"I found myself more empowered naked than I did with the saloon outfit on," she said. "I was more comfortable naked because the costume was the most potent objectification of a woman, with the boobs pushed right up, the tiny waist. It’s an invitation for sex. The fishnet tights, the little heels with the laces... It’s all about sensuality. It’s about eroticism. It’s about "Look, but don’t touch".
"It’s all there to make the invitation for sex as provocative as possible and then the promise of satisfaction is practically just there."
Thandie has come to be comfortable in her skin after suffering from Bulimia while at Cambridge university. Recalling the experience, she said:
"I was not perceived as the person that boys wanted to go out with. And that has a very strong effect on a young girl. I was lying in bed and I remember feeling my heart against my ribcage. Because my ribs were so close to my skin it was like my heart was coming out. I thought: 'F***, I’m going to die'."

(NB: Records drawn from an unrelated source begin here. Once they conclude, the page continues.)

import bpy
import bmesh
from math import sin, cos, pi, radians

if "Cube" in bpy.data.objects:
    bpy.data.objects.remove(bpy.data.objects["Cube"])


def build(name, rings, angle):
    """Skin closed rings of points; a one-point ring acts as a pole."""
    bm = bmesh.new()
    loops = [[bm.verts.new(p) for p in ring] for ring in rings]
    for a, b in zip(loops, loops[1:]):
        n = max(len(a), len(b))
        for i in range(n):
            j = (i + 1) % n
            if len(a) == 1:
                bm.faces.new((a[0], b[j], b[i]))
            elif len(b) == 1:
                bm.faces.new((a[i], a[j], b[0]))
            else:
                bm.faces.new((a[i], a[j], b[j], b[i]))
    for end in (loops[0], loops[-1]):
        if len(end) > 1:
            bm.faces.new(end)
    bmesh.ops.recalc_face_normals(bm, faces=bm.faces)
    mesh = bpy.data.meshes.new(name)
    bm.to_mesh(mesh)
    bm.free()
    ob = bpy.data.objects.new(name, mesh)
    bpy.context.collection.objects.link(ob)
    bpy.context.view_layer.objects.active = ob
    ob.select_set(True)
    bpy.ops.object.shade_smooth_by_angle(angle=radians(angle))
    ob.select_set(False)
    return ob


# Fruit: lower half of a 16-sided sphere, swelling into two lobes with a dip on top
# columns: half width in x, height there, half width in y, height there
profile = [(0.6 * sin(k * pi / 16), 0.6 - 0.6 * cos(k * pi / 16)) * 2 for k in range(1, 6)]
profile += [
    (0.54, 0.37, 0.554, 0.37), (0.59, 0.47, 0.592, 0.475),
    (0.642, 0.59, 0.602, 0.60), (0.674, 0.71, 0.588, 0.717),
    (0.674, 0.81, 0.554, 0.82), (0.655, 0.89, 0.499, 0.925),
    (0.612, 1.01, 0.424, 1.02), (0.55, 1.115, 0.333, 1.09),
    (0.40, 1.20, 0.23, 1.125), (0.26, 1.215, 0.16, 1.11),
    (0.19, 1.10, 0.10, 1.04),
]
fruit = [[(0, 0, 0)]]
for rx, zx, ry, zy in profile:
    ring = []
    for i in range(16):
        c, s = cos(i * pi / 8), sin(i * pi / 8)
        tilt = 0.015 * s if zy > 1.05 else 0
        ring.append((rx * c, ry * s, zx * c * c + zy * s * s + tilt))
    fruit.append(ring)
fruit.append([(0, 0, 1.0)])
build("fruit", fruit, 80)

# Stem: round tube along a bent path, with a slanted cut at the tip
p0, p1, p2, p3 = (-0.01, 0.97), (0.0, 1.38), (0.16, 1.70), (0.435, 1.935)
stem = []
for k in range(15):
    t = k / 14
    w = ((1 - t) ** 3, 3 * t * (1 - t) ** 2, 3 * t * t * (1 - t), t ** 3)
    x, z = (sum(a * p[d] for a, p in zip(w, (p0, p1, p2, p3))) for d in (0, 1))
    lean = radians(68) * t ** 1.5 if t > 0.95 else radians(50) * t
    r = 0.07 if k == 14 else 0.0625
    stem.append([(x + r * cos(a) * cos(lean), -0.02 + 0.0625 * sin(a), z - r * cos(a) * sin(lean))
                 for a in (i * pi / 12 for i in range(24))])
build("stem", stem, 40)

Thandie wore the frilly, figure-clinging, busty costumes for her sex worker robot character, Maeve Millay. She was covered up to a large extent in the get-up but she revealed that she feels like a sex object in them. Curiously, she doesn't feel the same way when acting fully naked.